I am sorry if anyone was offended seeing the shirt, it was of course never our intention to hurt any feelings with this.
Brian SS Jensen,
Co-Founder of W.W.
As of Monday the 22nd, the Urban Outfitters website began to carry a picture of the “current” sample, which is now a plain yellow t-shirt but still bares the $100 price tag. The hope is that the biggest crime here is overcharging, and false advertising for a shirt that looked on the site, according to the above, nothing like what would have arrived had someone ordered it prior to the switching of the picture. It is understandable that this explanation has left some skeptical, however, it is worthwhile to look into the “State of Mind” collection Jensen mentioned. Doing so, a relevant result is a shirt called the “Wood Wood Match 1 Tee,” with obviously the same use of the “star” design as on the Kellog shirt of the same line; however, in this instance it is plain to see that the intended design is not really a star of David, but the intersecting “geometric” planes mentioned in the letter above. Compare it to the star on the Kellog shirt, and it becomes, not an excuse, but perhaps a window into a grey area as the lines on the star become interpretable as the delineations of planes. It is worth mentioning that the Match 1 shirt bears the caption “Mescaline Mathematics;” a quick Google search reveals mescaline is a hallucinogen similar to LSD. This doesn’t clear up the caption, only makes one sure they should stay far away from this unsavory clothing line and its inflated price tags.

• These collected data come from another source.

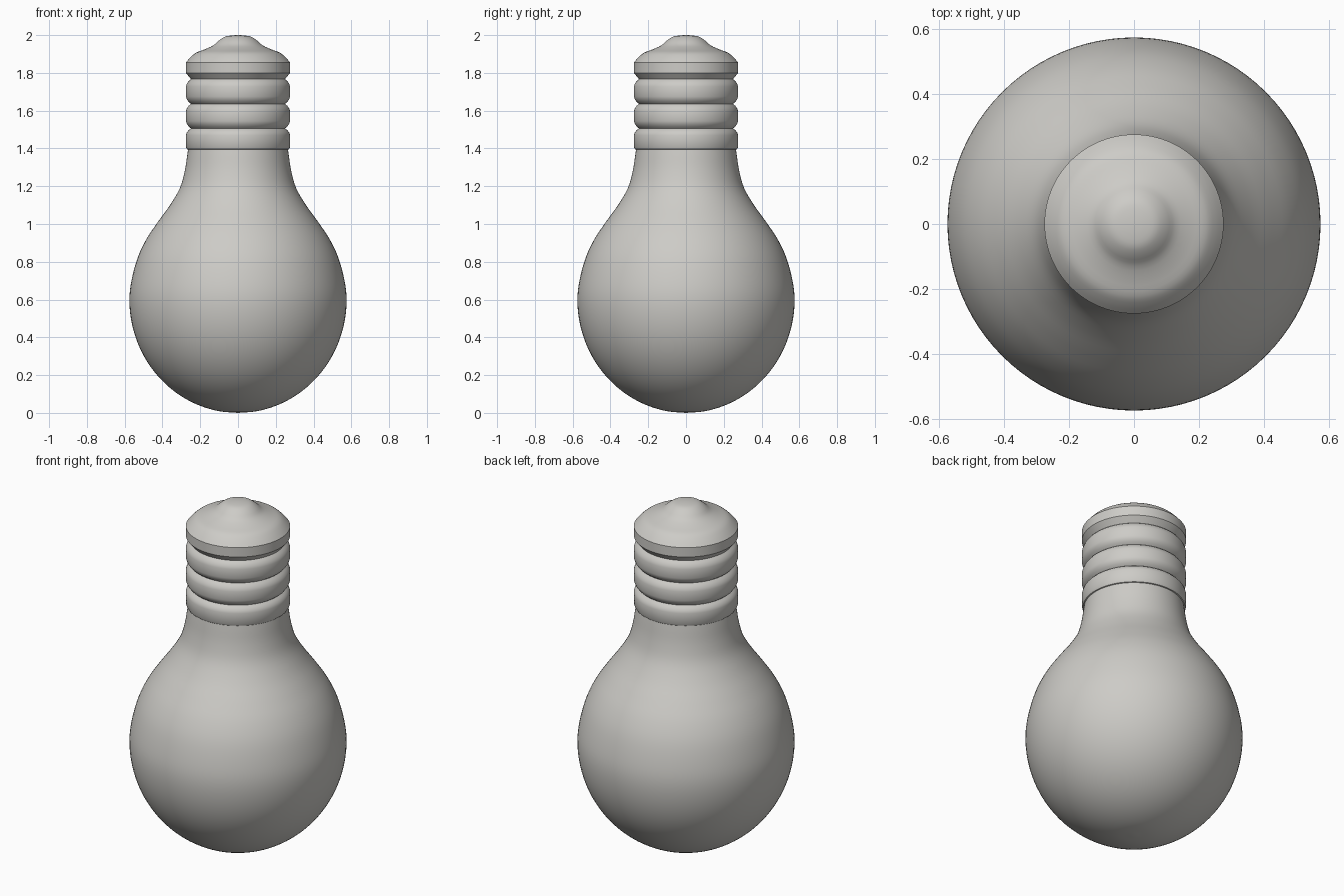
import bpy, math
from mathutils import Vector

if "Cube" in bpy.data.objects:
    bpy.data.objects.remove(bpy.data.objects["Cube"])

SIDES = 96

grey = bpy.data.materials.new("warm_grey")
grey.diffuse_color = (0.61, 0.60, 0.57, 1)
grey.use_nodes = True
grey.node_tree.nodes["Principled BSDF"].inputs["Base Color"].default_value = grey.diffuse_color


def smooth_curve(points, steps=5):
    """Catmull-Rom curve through (radius, height) points."""
    p = [Vector(q) for q in points]
    p = [2 * p[0] - p[1]] + p + [2 * p[-1] - p[-2]]
    out = []
    for a, b, c, d in zip(p, p[1:], p[2:], p[3:]):
        for i in range(steps):
            t = i / steps
            out.append(0.5 * (2 * b + (c - a) * t + (2 * a - 5 * b + 4 * c - d) * t ** 2
                              + (3 * b - a - 3 * c + d) * t ** 3))
    return [(max(v.x, 0), max(v.y, 0)) for v in out] + [tuple(points[-1])]


def lathe(name, profile):
    """Revolve a bottom-to-top profile about z; zero radius makes a pole."""
    verts, faces, rings = [], [], []
    for r, z in profile:
        start = len(verts)
        n = 1 if r < 1e-5 else SIDES
        for i in range(n):
            a = 2 * math.pi * i / SIDES
            verts.append((r * math.cos(a), r * math.sin(a), z))
        rings.append([start + i % n for i in range(SIDES)])
    for lo, hi in zip(rings, rings[1:]):
        for i in range(SIDES):
            j = (i + 1) % SIDES
            faces.append(list(dict.fromkeys((lo[i], lo[j], hi[j], hi[i]))))
    mesh = bpy.data.meshes.new(name)
    mesh.from_pydata(verts, [], faces)
    mesh.materials.append(grey)
    obj = bpy.data.objects.new(name, mesh)
    bpy.context.collection.objects.link(obj)
    bpy.ops.object.select_all(action='DESELECT')
    obj.select_set(True)
    bpy.context.view_layer.objects.active = obj
    bpy.ops.object.shade_smooth_by_angle(angle=math.radians(35))
    return obj


# Glass: round belly standing on its end, narrowing into the neck
belly = [(0.575 * math.sin(math.radians(a)), 0.6 - 0.6 * math.cos(math.radians(a)))
         for a in range(0, 91, 10)]
neck = [(0.564, 0.70), (0.532, 0.82), (0.485, 0.92), (0.425, 1.01), (0.36, 1.10),
        (0.308, 1.19), (0.282, 1.28), (0.268, 1.37), (0.262, 1.41)]
lathe("glass_bulb", smooth_curve(belly + neck, 4))

# Screw base: three rounded thread rings with sharp grooves between them
threads = [(0.262, 1.393), (0.270, 1.396), (0.275, 1.405)]
threads += [(0.276, 1.47), (0.271, 1.485), (0.261, 1.497), (0.249, 1.506)]
for low, high in ((1.506, 1.636), (1.636, 1.767)):
    threads += [(0.261, low + 0.010), (0.271, low + 0.024), (0.276, low + 0.039),
                (0.276, high - 0.039), (0.271, high - 0.024), (0.261, high - 0.010),
                (0.249, high)]
lathe("screw_base", threads)

# Contact cap: bevelled rim below, domed shoulder and raised tip above
dome = smooth_curve([(0.276, 1.855), (0.252, 1.882), (0.222, 1.907), (0.175, 1.925),
                     (0.13, 1.946), (0.10, 1.972), (0.07, 1.991), (0.035, 1.998),
                     (0.0, 2.0)], 3)
lathe("contact_cap", [(0.249, 1.767), (0.276, 1.80)] + dome)
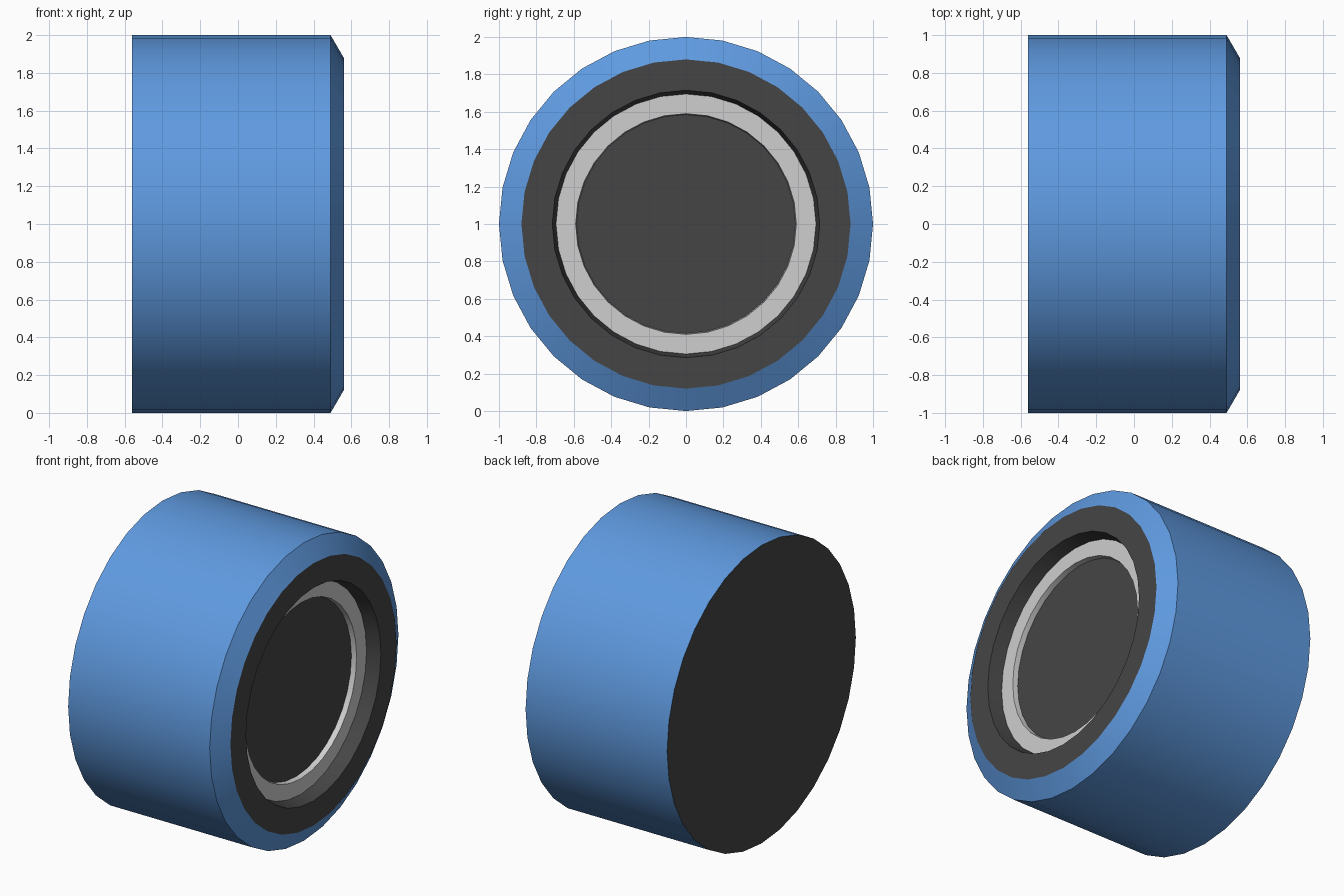
import bpy, bmesh, math

if "Cube" in bpy.data.objects:
    bpy.data.objects.remove(bpy.data.objects["Cube"])

SIDES = 32


def material(name, rgb):
    m = bpy.data.materials.new(name)
    m.diffuse_color = (*rgb, 1)
    m.use_nodes = True
    m.node_tree.nodes["Principled BSDF"].inputs["Base Color"].default_value = m.diffuse_color
    return m


blue = material("blue", (0.114, 0.323, 0.745))
dark = material("dark grey", (0.06, 0.06, 0.06))
grey = material("light grey", (0.62, 0.62, 0.62))


def lathe(name, profile, mats, bands):
    """Revolve (x, radius) points about the x axis; bands gives the material of each strip."""
    bm = bmesh.new()
    rings = []
    for x, r in profile:
        if r == 0:
            rings.append([bm.verts.new((x, 0, 1))] * SIDES)
        else:
            rings.append([bm.verts.new((x, r * math.sin(2 * math.pi * i / SIDES),
                                        1 + r * math.cos(2 * math.pi * i / SIDES)))
                          for i in range(SIDES)])
    for a, b, mat in zip(rings, rings[1:], bands):
        for i in range(SIDES):
            j = (i + 1) % SIDES
            corners = list(dict.fromkeys([a[i], b[i], b[j], a[j]]))
            bm.faces.new(corners).material_index = mat
    bmesh.ops.recalc_face_normals(bm, faces=bm.faces)
    me = bpy.data.meshes.new(name)
    bm.to_mesh(me)
    bm.free()
    for m in mats:
        me.materials.append(m)
    ob = bpy.data.objects.new(name, me)
    bpy.context.collection.objects.link(ob)
    bpy.ops.object.select_all(action='DESELECT')
    ob.select_set(True)
    bpy.context.view_layer.objects.active = ob
    bpy.ops.object.shade_smooth_by_angle(angle=math.radians(30))
    return ob


# Wheel: dark back, blue tread and chamfer, dark rim and recess wall,
# light ring with its inner step, dark centre disc
lathe("wheel",
      [(-0.56, 0), (-0.56, 1.0), (0.49, 1.0), (0.56, 0.88), (0.56, 0.715),
       (0.467, 0.695), (0.467, 0.59), (0.432, 0.585), (0.432, 0)],
      [blue, dark, grey],
      [1, 0, 0, 1, 1, 2, 2, 1])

No one is making the suggestion that Urban Outfitters is free of transgression in this case; rather, it would appear that this shirt has become a rallying point that truly should have been found months, if not years ago. In this case it would seem there is room for debate, but the company has had far too many inflammatory incidents in the past for it to be overlooked. Was this a case of malice, or is it simply incompetence at its finest? Both answers appear to have merit, and at it’s very best, this incident can be seen as an egregious miscarriage of sensitivity in the world: I, like so many others, see the offensive imagery. But I also see that it is not quite the black and white condemnation it has been touted as. Nevertheless, I think the company, who by the way also own and operate Anthropologie and Free People, has fully earned the boycotts and defamations now being lauded upon it. If you make the choice to withhold your business, do so informed, do it completely, and make a call to reduce hate and increase sensitivity in the world.